- Open Access
Treatment of gastrointestinal complication in transthyretin amyloidosis. A single centre’s experience
- Ole B Suhr1
© Suhr 2015
- Published: 2 November 2015
- Bile Acid
- Gastric Emptying
- Faecal Incontinence
Gastrointestinal complications have a substantial impact on ATTR amyloidosis patients’ survival and quality of life.
The disturbances are generally attributed to motility disturbances caused by autonomic denervation, but the pathogenesis is poorly defined. The most common symptoms are those of early satiety, nausea and vomiting from the upper gastrointestinal (GI) tract, and constipation, constipation alternating with diarrhoea, or continuous diarrhoea from the lower. Faecal incontinence is common in later stages of the disease and has a devastating impact on the patient’s quality of life.
Upper endoscopy and scintigraphic visualisation of gastric emptying can diagnose gastric retention often before the patients develop symptoms. For treatment, motilin agonists, such as erythromycin can be used, and though it often increases gastric emptying its symptomatic efficacy is limited. Symptomatic relief can be achieved with dopamine 2 receptor antagonists such as metoclopramide, which, however, has little impact on gastric emptying. Gastric pacing by a gastric pacemaker is effective for symptom relief in diabetes mellitus induced gasroparesis, but with only limited efficacy on gastric emptying.
Constipation is a common symptom, and osmotic active preparations (polyethylene glycol) and picosulfate are often effective. Alternating diarrhoea and constipation are often induced by small bowel contamination caused by stagnant content in the small intestine. Small intestine culture or more convenient the hydrogen breath test can disclose the condition, and antibiotics such as tetracycline and/or metronidazole are generally effective, and repeated short courses of treatment can be prescribed when needed. The onset of more continuous diarrhoea is often related to malabsorption, especially of fat and bile acids. Various tests can diagnose the conditions, such as the 75Se-homocholicacid-taurine (SeHCAT) test, which diagnose bile acid malabsorption, a condition that often accompany fat malabsorption.

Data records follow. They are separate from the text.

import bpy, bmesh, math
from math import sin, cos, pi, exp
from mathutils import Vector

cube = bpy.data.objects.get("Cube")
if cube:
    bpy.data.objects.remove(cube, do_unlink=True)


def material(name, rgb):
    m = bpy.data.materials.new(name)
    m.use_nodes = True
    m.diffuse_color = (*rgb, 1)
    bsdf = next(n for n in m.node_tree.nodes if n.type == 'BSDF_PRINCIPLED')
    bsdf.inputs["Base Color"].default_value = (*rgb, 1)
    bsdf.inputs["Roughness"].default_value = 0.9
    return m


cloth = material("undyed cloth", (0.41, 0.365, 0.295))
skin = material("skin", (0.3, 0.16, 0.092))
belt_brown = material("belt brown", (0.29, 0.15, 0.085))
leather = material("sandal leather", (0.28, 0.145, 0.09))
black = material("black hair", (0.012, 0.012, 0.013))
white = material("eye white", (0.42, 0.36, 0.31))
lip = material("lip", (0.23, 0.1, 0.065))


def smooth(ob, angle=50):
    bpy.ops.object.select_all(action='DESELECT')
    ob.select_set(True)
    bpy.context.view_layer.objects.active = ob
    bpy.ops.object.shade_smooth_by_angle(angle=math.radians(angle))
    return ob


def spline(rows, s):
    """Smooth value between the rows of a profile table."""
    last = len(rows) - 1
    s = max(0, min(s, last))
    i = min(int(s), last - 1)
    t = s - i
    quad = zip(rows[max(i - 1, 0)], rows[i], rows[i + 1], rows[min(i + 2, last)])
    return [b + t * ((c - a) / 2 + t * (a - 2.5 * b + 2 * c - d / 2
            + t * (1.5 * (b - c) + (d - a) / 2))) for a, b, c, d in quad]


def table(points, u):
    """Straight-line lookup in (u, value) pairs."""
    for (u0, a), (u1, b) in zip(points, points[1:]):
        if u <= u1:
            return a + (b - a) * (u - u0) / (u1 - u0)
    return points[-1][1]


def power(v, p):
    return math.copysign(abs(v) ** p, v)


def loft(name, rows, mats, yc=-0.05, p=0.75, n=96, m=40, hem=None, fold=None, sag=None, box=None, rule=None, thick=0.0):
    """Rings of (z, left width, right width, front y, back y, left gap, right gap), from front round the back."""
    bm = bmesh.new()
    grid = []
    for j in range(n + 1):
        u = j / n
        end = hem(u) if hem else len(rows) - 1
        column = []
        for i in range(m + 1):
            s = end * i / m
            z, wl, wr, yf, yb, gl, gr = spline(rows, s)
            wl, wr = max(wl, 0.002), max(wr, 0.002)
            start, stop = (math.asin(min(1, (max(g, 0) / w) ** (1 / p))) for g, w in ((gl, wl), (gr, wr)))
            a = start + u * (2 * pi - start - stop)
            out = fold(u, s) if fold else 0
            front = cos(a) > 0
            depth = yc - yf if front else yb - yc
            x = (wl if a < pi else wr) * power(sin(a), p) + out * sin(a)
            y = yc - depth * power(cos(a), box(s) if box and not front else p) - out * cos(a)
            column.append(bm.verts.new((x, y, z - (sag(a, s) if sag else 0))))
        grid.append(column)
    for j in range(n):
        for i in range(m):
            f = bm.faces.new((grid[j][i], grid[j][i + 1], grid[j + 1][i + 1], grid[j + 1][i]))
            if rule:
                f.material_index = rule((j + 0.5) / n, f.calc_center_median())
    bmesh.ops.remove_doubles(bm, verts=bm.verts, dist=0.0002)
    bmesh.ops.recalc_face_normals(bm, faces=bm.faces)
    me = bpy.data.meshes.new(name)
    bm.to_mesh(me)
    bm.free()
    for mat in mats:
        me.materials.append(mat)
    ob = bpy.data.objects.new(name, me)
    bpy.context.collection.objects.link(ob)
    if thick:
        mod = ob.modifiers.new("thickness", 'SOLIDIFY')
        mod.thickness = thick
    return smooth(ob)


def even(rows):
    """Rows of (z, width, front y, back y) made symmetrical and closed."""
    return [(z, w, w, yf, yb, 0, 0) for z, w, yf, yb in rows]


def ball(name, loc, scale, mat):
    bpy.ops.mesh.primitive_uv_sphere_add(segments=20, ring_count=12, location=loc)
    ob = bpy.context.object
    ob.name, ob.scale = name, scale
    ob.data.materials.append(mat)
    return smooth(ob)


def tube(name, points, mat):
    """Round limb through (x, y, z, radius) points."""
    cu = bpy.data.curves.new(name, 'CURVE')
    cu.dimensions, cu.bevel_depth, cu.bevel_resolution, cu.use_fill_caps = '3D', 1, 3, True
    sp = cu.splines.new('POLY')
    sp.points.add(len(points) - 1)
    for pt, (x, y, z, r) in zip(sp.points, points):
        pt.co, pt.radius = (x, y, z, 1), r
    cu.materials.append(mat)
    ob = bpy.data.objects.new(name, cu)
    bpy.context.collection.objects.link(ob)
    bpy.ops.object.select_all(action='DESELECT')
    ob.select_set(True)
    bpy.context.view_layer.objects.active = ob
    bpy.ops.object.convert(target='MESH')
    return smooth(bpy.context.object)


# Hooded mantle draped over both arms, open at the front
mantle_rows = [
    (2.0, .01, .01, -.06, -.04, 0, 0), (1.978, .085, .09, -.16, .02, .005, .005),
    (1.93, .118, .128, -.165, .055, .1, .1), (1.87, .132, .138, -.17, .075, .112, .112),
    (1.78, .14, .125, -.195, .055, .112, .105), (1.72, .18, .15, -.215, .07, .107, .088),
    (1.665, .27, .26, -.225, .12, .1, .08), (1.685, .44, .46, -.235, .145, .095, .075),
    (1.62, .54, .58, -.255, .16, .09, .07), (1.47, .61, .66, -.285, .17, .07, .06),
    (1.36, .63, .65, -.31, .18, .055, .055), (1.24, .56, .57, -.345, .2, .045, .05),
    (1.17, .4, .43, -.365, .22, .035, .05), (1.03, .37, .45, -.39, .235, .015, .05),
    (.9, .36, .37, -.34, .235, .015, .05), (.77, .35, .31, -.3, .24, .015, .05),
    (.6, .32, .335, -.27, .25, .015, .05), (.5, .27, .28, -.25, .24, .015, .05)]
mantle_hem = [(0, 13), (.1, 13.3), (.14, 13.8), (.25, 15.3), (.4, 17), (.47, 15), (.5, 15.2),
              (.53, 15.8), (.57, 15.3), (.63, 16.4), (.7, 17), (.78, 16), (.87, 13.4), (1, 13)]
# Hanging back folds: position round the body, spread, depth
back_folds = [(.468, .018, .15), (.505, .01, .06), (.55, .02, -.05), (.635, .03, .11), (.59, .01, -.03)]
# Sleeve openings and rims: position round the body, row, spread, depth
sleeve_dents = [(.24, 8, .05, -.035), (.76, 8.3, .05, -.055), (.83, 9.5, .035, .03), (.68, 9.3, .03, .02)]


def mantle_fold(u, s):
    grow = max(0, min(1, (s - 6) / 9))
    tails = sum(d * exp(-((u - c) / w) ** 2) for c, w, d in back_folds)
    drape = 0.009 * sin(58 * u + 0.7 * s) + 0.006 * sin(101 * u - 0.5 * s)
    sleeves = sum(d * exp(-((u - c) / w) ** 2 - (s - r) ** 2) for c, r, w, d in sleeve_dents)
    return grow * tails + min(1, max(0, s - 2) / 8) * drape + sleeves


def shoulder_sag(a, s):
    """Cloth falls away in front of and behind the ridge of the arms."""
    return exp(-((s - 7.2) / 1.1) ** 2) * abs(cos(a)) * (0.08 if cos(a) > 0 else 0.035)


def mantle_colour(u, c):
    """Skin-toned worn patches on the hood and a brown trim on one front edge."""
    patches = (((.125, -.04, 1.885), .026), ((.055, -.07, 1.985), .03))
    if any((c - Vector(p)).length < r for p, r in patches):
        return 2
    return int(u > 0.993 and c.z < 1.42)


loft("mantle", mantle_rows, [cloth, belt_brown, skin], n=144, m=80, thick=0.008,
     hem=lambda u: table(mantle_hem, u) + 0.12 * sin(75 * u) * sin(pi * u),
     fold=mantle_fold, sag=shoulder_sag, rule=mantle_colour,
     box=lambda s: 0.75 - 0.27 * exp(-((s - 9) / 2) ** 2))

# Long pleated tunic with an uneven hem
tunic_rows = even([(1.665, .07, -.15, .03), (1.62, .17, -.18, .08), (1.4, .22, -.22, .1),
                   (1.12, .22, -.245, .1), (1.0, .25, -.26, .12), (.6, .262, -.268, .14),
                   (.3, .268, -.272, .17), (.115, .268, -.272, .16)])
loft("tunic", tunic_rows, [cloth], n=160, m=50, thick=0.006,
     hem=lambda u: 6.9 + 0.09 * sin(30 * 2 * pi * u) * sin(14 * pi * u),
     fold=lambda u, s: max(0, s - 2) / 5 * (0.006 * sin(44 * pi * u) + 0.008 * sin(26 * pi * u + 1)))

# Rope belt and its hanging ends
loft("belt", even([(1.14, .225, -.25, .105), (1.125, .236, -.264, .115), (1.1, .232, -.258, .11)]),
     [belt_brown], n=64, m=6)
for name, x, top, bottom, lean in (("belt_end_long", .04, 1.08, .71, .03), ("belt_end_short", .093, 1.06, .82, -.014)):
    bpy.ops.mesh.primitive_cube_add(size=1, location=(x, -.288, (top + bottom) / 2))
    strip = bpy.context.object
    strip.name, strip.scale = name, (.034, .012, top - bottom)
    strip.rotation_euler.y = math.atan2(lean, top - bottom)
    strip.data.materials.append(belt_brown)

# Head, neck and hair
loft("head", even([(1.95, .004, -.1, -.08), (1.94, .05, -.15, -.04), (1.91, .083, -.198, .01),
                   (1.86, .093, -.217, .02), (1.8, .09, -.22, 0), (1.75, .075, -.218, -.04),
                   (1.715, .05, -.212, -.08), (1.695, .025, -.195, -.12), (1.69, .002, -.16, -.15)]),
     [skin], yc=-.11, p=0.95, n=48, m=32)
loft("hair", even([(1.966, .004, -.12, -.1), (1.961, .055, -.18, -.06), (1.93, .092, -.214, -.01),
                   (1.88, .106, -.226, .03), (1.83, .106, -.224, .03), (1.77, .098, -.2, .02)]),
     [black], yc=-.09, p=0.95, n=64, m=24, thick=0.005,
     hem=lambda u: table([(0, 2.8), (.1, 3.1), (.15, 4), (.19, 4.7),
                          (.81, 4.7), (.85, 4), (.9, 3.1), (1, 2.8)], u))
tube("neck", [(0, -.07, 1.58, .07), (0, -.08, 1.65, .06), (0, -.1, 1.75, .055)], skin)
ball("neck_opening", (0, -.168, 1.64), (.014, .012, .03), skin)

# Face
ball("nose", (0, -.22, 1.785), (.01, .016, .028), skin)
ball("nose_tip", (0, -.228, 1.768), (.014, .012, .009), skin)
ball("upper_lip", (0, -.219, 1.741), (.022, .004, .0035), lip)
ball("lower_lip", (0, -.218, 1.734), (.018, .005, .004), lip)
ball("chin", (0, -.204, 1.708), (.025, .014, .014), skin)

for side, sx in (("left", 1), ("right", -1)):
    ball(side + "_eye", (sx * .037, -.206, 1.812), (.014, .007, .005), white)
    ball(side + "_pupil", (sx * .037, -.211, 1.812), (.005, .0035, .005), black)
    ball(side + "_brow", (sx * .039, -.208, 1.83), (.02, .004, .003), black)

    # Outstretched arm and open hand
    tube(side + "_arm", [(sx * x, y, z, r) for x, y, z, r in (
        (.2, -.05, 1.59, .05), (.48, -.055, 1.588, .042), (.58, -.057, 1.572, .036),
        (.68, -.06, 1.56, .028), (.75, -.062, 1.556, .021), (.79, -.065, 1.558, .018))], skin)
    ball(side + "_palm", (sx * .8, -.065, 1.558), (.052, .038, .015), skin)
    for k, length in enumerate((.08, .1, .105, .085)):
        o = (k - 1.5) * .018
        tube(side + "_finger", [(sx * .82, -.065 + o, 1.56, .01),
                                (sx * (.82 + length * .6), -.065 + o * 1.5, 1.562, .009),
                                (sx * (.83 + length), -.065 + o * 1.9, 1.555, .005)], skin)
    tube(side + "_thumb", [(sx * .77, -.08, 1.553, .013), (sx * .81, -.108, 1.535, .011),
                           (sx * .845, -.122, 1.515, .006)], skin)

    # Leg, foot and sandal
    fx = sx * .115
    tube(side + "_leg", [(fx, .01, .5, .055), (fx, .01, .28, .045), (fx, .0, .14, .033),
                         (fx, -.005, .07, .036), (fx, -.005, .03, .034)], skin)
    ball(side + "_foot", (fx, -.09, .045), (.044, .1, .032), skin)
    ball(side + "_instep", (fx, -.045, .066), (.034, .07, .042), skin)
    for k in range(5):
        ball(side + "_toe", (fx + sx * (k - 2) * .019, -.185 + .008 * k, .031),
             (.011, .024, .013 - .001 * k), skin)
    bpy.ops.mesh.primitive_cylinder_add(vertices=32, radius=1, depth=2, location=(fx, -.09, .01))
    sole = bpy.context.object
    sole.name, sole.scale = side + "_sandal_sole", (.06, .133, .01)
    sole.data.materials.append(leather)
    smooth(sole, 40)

Bile acid sequestrates and fat restricted diet, with the help of a dietician to ensure sufficient nutritional intake should be tried. Octreotide, a somatostatin analogue has also been reported to be effective. When treatment fails, and the patient has devastating faecal incontinence, a sigmoid stoma can help the patient to gain control of his/hers bowel movements.
It is important to give the patients adequate supplementation with fat-soluble vitamins and calcium to avoid osteoporosis, and B12 vitamin supplementation may be needed.
Symptoms of adrenal insufficiency can be difficult to distinguish from GI symptoms caused by ATTR amyloidosis. Cortisol supplementation can have a dramatic effect on the patient’s symptoms, including those of orthostatic hypotension.
This article is published under license to BioMed Central Ltd. This is an Open Access article distributed under the terms of the Creative Commons Attribution License (http://creativecommons.org/licenses/by/4.0), which permits unrestricted use, distribution, and reproduction in any medium, provided the original work is properly cited. The Creative Commons Public Domain Dedication waiver (http://creativecommons.org/publicdomain/zero/1.0/) applies to the data made available in this article, unless otherwise stated.